## RECORDS SUPPLIED
▼▼▼
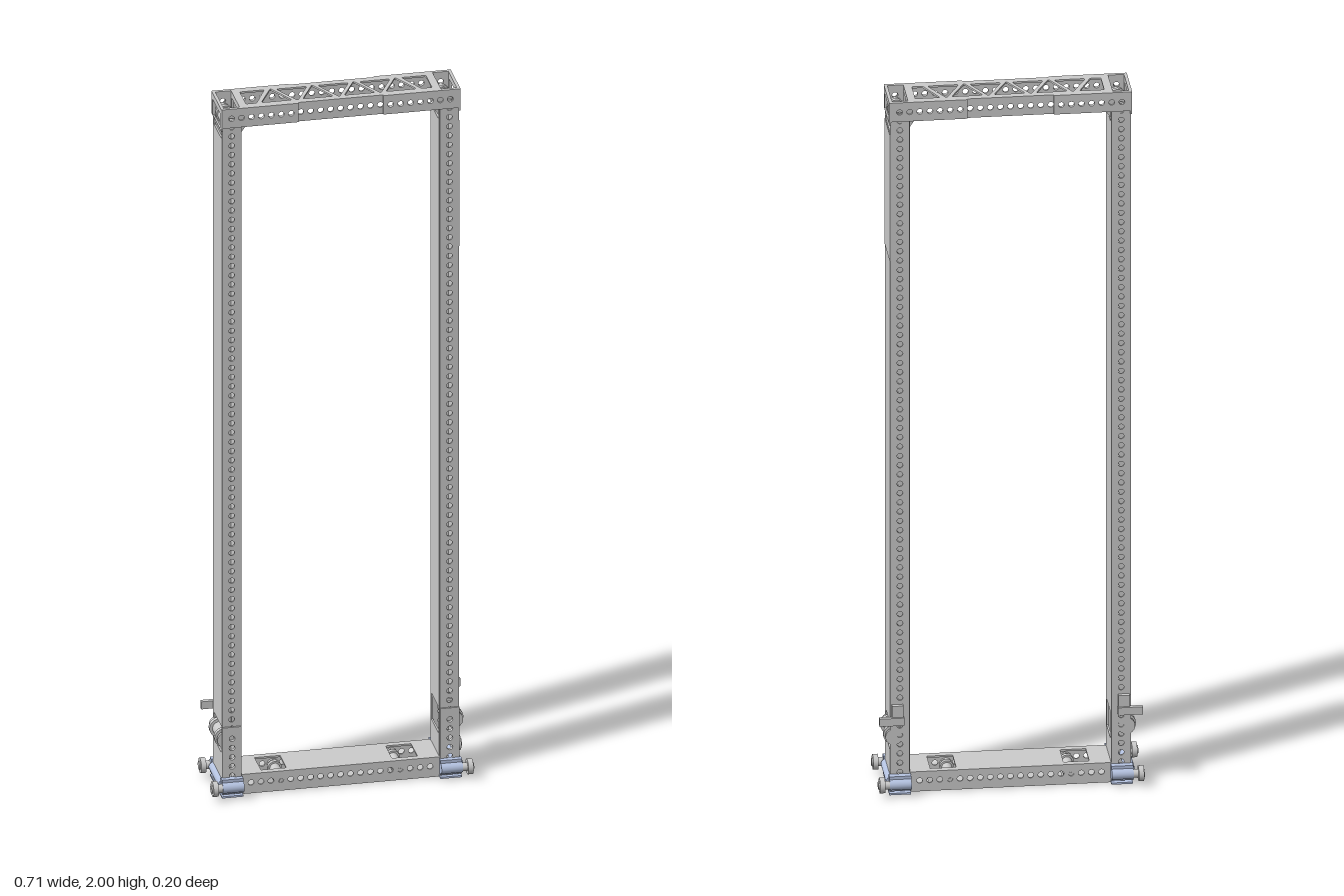
import * as THREE from 'three';

const P = 0.02694, T = 0.005, HOLE = 0.0078;      // hole pitch, sheet thickness, hole radius
const grey = new THREE.MeshStandardMaterial({ color: 0xcccccc });
const blue = new THREE.MeshStandardMaterial({ color: 0xb4c2e0 });

function add(parent, name, geometry, x = 0, y = 0, z = 0, material = grey) {
  const mesh = new THREE.Mesh(geometry, material);
  mesh.name = name;
  mesh.position.set(x, y, z);
  parent.add(mesh);
  return mesh;
}

const box = (w, h, d) => new THREE.BoxGeometry(w, h, d);
const rodX = (r, len) => new THREE.CylinderGeometry(r, r, len, 24).rotateZ(Math.PI / 2);
const rodZ = (r, len) => new THREE.CylinderGeometry(r, r, len, 24).rotateX(Math.PI / 2);
const circle = (x, y, r = HOLE) => new THREE.Path().absarc(x, y, r, 0, Math.PI * 2, true);
const polygon = pts => new THREE.Path(pts.map(p => new THREE.Vector2(...p)));
const rect = (u0, u1, v0, v1) => polygon([[u0, v0], [u0, v1], [u1, v1], [u1, v0]]);

// Polygon with rounded corners
function rounded(pts, r) {
  const path = new THREE.Path(), v = pts.map(p => new THREE.Vector2(...p)), n = v.length;
  v.forEach((c, i) => {
    const a = v[(i + n - 1) % n].clone().sub(c).setLength(r).add(c);
    const b = v[(i + 1) % n].clone().sub(c).setLength(r).add(c);
    if (i) path.lineTo(a.x, a.y); else path.moveTo(a.x, a.y);
    path.quadraticCurveTo(c.x, c.y, b.x, b.y);
  });
  path.closePath();
  return path;
}

// Sheet in the XY plane, centred on its thickness
function sheet(u0, u1, v0, v1, holes = []) {
  const shape = new THREE.Shape([[u0, v0], [u1, v0], [u1, v1], [u0, v1]].map(p => new THREE.Vector2(...p)));
  shape.holes = holes;
  return new THREE.ExtrudeGeometry(shape, { depth: T, bevelEnabled: false, curveSegments: 10 })
    .translate(0, 0, -T / 2);
}
const sideSheet = (...a) => sheet(...a).rotateY(-Math.PI / 2);  // u = z, v = y
const flatSheet = (...a) => sheet(...a).rotateX(Math.PI / 2);   // u = x, v = z

function rowOfHoles(from, to, y) {
  const holes = [];
  for (let i = from; i <= to; i++) holes.push(circle(i * P, y));
  return holes;
}

// Roller between two pairs of cheeks, lying along z
function roller(parent, name, x, y, r, cheekR) {
  const g = new THREE.Group();
  g.name = name;
  g.position.set(x, y, 0);
  add(g, 'rollerBarrel', rodZ(r, 0.056));
  add(g, 'rollerPin', rodZ(r * 0.4, 0.112));
  for (const s of [1, -1]) {
    add(g, 'innerCheek', rodZ(cheekR, 0.012), 0, 0, s * 0.032);
    add(g, 'outerCheek', rodZ(cheekR * 0.85, 0.009), 0, 0, s * 0.05);
  }
  parent.add(g);
}

function upright(root, s) {
  const g = new THREE.Group();
  g.name = s > 0 ? 'leftUpright' : 'rightUpright';
  root.add(g);
  const cx = s * 0.295;

  // Perforated front and back faces
  const holes = [];
  for (let i = 0; i <= 72; i++) holes.push(circle(0, 0.032 + i * P));
  for (const z of [1, -1]) add(g, 'perforatedFace', sheet(-0.026, 0.026, 0, 2, holes), cx, 0, z * 0.0555);

  // Plain side walls with a roller window near each end
  const windows = [rect(-0.046, 0.046, 0.122, 0.198), rect(-0.046, 0.046, 1.91, 1.982)];
  for (const x of [0.2705, 0.318]) add(g, 'sideWall', sideSheet(-0.053, 0.053, 0, 2, windows), s * x, 0, 0);
  if (s > 0) add(g, 'upperSkin', sideSheet(-0.057, 0.057, 1.54, 1.905), 0.3195, 0, 0);

  roller(g, 'topRoller', cx, 1.945, 0.02, 0.024);
  roller(g, 'lowerRoller', s * 0.31, 0.16, 0.019, 0.027);

  // Reinforcing plate on the lower front
  const lower = [];
  for (let i = 0; i < 6; i++) lower.push(circle(0, 0.032 + i * P));
  add(g, 'lowerPlate', sheet(-0.026, 0.026, 0.003, 0.2, lower), cx, 0, 0.0605);

  // Latch at the back with a tab that sticks out sideways
  add(g, 'latchBlock', box(0.03, 0.055, 0.012), s * 0.302, 0.228, -0.064);
  add(g, 'latchTab', box(0.066, 0.022, 0.012), s * 0.318, 0.212, -0.07);
}

function topBeam(root) {
  const g = new THREE.Group();
  g.name = 'topBeam';
  root.add(g);

  // Truss plate: triangles between two end trapezoids, open over the uprights
  const holes = [];
  for (let i = -3; i <= 3; i++) {
    const x = i * 0.0563, k = i % 2 ? 1 : -1;
    holes.push(rounded([[x - 0.042, k * 0.038], [x + 0.042, k * 0.038], [x, -k * 0.044]], 0.008));
  }
  for (const s of [1, -1]) {
    holes.push(rounded([[s * 0.252, -0.04], [s * 0.186, -0.04], [s * 0.223, 0.038], [s * 0.252, 0.038]], 0.004));
  }
  add(g, 'trussPlate', flatSheet(-0.268, 0.268, -0.053, 0.053, holes), 0, 1.9975, 0);

  for (const z of [1, -1]) {
    add(g, 'perforatedRail', sheet(-0.269, 0.269, 1.945, 2, rowOfHoles(-9, 9, 1.972)), 0, 0, z * 0.0555);
    for (const s of [1, -1]) {
      const row = s > 0 ? rowOfHoles(5, 11, 1.972) : rowOfHoles(-11, -5, 1.972);
      const [a, b] = s > 0 ? [0.115, 0.323] : [-0.323, -0.115];
      add(g, 'cornerSleeve', sheet(a, b, 1.945, 2, row), 0, 0, z * 0.0605);

      // Small gusset in the inner corner
      const pts = [[s * 0.269, 1.945], [s * 0.252, 1.945], [s * 0.269, 1.92]];
      const shape = new THREE.Shape(pts.map(p => new THREE.Vector2(...p)));
      add(g, 'gusset', new THREE.ExtrudeGeometry(shape, { depth: 0.012, bevelEnabled: false }), 0, 0, z * 0.042 - 0.006);
    }
  }
  // Cap over the outer end, around the roller window
  for (const s of [1, -1]) {
    add(g, 'endCap', sideSheet(-0.062, 0.062, 1.936, 2, [rect(-0.046, 0.046, 1.938, 1.982)]), s * 0.3215, 0, 0);
  }
}

function bottomBeam(root) {
  const g = new THREE.Group();
  g.name = 'bottomBeam';
  root.add(g);

  // Closed box with one window near each end
  const windows = [1, -1].map(s => rect(...[s * 0.143, s * 0.212].sort((a, b) => a - b), -0.04, 0.04));
  for (const y of [0.0035, 0.0555]) add(g, 'beamPlate', flatSheet(-0.268, 0.268, -0.053, 0.053, windows), 0, y, 0);
  for (const z of [1, -1]) {
    add(g, 'perforatedRail', sheet(-0.269, 0.269, 0.001, 0.058, rowOfHoles(-9, 9, 0.032)), 0, 0, z * 0.0555);
  }
  for (const s of [1, -1]) {
    roller(g, 'beamRoller', s * 0.16, 0.029, 0.014, 0.019);
    add(g, 'uprightFoot', box(0.053, 0.006, 0.116), s * 0.295, 0.004, 0);
  }
}

// Blue axle carriers with a wheel at each corner
function wheelSet(root, s) {
  const g = new THREE.Group();
  g.name = s > 0 ? 'leftWheels' : 'rightWheels';
  root.add(g);
  for (const z of [1, -1]) {
    add(g, 'axleCarrier', box(0.058, 0.042, 0.018), s * 0.296, 0.034, z * 0.068, blue);
    add(g, 'axleSleeve', rodX(0.0145, 0.058), s * 0.296, 0.032, z * 0.077, blue);
    add(g, 'axle', rodX(0.0115, 0.06), s * 0.322, 0.032, z * 0.078);
    add(g, 'wheel', rodX(0.021, 0.014), s * 0.345, 0.032, z * 0.078);
    add(g, 'hub', rodX(0.011, 0.005), s * 0.353, 0.032, z * 0.078);
  }
  add(g, 'carrierPlate', box(0.058, 0.005, 0.15), s * 0.296, 0.0035, 0, blue);
  add(g, 'crossTube', rodZ(0.014, 0.12), s * 0.318, 0.034, 0, blue);
}

export function createModel() {
  const root = new THREE.Group();
  root.name = 'doorFrame';
  topBeam(root);
  bottomBeam(root);
  for (const s of [1, -1]) {
    upright(root, s);
    wheelSet(root, s);
  }
  return root;
}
▲▲▲
## TASK GOAL
Going through the data above, please tally the lines that contain the string "back" and return only the total.

## SOLUTION TO THIS PROBLEM
2